Task to complete → Copy each line that contains the string "left", taking them from the material.

:: Input ::

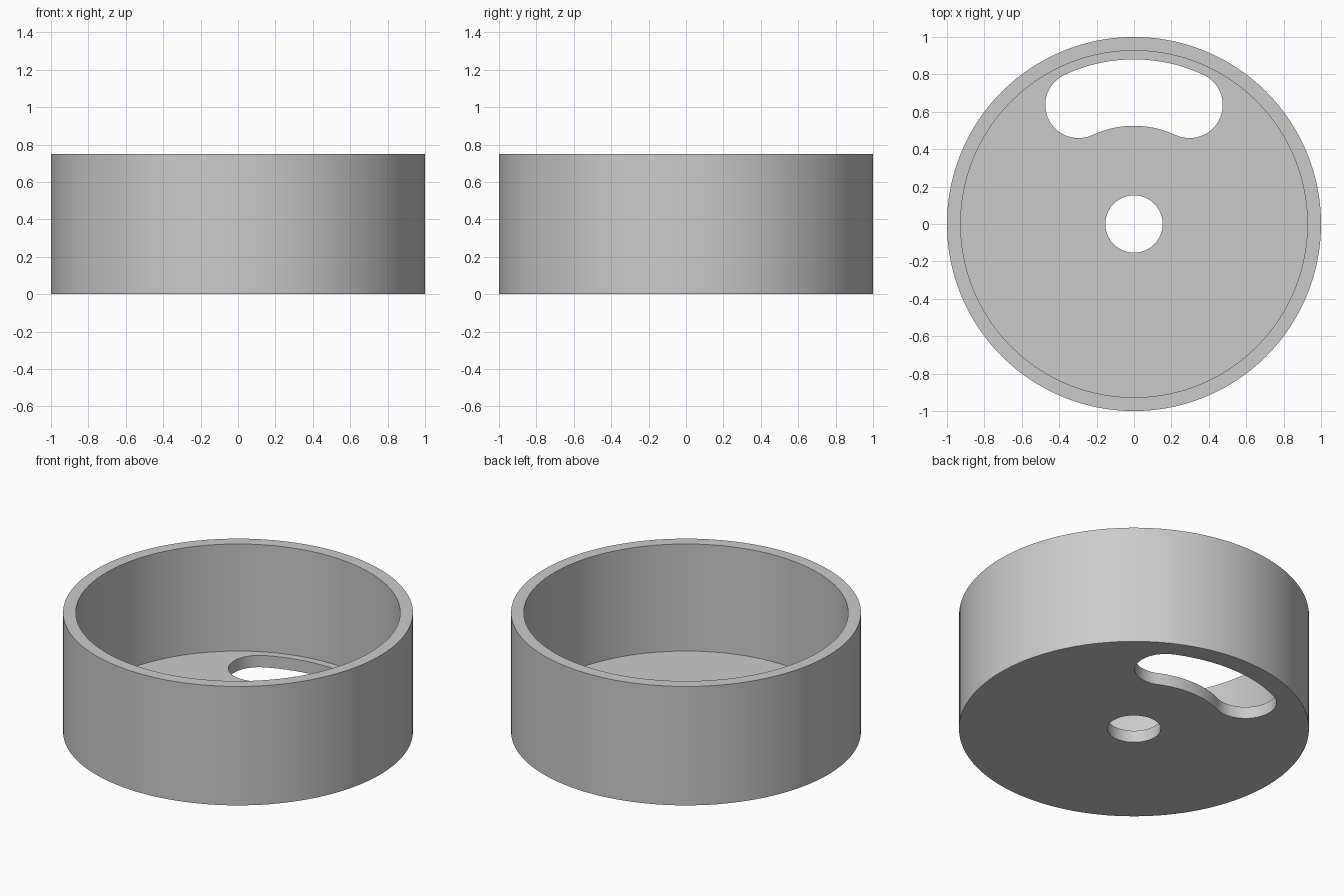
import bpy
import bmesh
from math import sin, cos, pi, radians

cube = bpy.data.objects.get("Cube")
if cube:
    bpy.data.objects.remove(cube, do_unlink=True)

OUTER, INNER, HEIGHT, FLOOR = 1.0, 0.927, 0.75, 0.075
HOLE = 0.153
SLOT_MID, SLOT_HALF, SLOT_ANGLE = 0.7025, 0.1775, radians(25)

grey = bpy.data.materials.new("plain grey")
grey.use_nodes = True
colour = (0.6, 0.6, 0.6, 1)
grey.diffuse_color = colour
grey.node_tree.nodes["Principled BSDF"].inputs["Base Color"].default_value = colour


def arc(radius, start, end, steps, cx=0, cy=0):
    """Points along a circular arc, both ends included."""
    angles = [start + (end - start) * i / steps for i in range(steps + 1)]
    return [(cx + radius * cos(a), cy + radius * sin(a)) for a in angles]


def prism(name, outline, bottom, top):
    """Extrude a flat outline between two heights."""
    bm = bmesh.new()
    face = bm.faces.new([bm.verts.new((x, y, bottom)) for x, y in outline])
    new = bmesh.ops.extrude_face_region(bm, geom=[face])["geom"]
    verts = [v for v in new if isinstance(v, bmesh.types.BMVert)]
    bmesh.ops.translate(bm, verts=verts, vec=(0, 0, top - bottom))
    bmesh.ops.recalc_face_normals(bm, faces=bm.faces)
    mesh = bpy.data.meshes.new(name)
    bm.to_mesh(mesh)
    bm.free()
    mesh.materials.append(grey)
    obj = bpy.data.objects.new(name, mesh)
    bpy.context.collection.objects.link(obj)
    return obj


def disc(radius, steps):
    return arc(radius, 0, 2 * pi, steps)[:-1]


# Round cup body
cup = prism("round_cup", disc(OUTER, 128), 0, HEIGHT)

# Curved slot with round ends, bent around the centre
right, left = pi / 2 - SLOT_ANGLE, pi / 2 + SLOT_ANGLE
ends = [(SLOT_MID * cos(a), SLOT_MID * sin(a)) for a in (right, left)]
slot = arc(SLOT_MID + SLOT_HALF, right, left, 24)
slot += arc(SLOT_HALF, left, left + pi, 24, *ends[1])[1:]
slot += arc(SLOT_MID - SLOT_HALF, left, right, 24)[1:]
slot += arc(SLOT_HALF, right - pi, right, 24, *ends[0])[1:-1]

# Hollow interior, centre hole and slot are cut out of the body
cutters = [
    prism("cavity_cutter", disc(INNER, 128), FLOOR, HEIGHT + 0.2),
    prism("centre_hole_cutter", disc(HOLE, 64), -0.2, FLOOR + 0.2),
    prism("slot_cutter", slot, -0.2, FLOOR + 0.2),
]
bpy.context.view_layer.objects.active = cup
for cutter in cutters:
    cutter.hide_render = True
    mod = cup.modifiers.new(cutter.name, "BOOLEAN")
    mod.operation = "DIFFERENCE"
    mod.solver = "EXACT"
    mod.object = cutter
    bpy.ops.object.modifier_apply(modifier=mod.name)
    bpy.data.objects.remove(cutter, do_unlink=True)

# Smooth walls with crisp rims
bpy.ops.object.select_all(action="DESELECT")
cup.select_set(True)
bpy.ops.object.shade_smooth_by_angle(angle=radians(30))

:::
:: Input ::

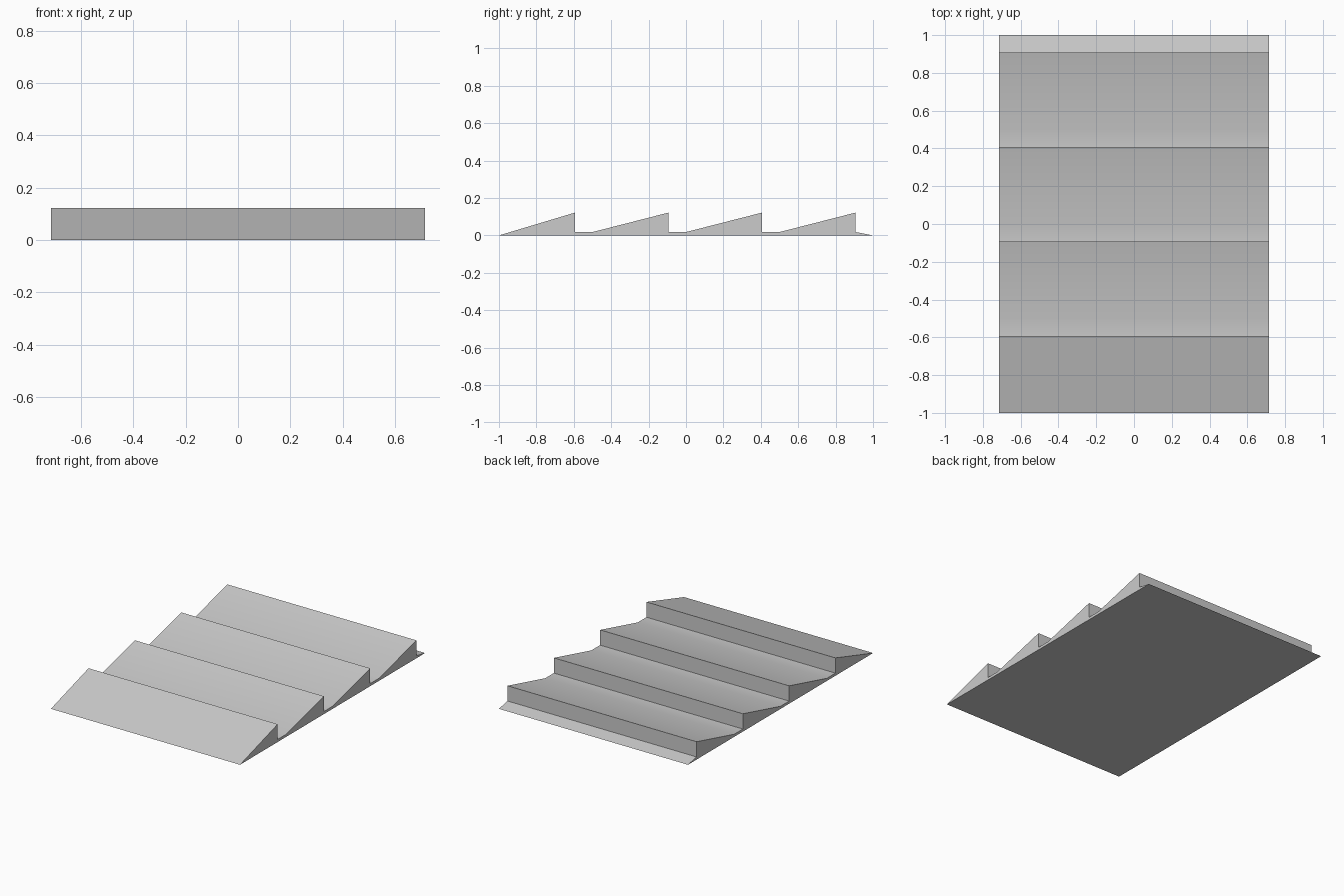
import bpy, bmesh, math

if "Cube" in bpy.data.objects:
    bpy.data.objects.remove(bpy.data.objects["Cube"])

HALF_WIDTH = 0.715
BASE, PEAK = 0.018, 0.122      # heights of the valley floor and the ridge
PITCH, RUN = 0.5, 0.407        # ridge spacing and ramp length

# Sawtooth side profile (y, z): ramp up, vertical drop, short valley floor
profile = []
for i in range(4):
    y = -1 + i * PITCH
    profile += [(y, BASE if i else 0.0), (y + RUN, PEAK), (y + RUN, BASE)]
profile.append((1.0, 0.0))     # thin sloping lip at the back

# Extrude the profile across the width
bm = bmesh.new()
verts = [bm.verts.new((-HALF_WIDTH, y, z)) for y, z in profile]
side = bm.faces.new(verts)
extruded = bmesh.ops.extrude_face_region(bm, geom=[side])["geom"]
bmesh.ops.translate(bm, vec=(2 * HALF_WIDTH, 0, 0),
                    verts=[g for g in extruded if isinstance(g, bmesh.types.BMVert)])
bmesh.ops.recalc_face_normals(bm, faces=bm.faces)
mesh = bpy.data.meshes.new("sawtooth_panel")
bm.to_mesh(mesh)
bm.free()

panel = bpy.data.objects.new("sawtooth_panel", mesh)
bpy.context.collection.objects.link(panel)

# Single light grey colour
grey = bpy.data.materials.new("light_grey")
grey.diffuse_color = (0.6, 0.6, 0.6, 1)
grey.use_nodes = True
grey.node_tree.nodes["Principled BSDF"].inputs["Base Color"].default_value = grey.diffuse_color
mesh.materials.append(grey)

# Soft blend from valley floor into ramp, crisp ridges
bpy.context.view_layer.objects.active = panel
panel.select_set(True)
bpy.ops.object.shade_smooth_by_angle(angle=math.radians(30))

:::

Result below →
right, left = pi / 2 - SLOT_ANGLE, pi / 2 + SLOT_ANGLE
ends = [(SLOT_MID * cos(a), SLOT_MID * sin(a)) for a in (right, left)]
slot = arc(SLOT_MID + SLOT_HALF, right, left, 24)
slot += arc(SLOT_HALF, left, left + pi, 24, *ends[1])[1:]
slot += arc(SLOT_MID - SLOT_HALF, left, right, 24)[1:]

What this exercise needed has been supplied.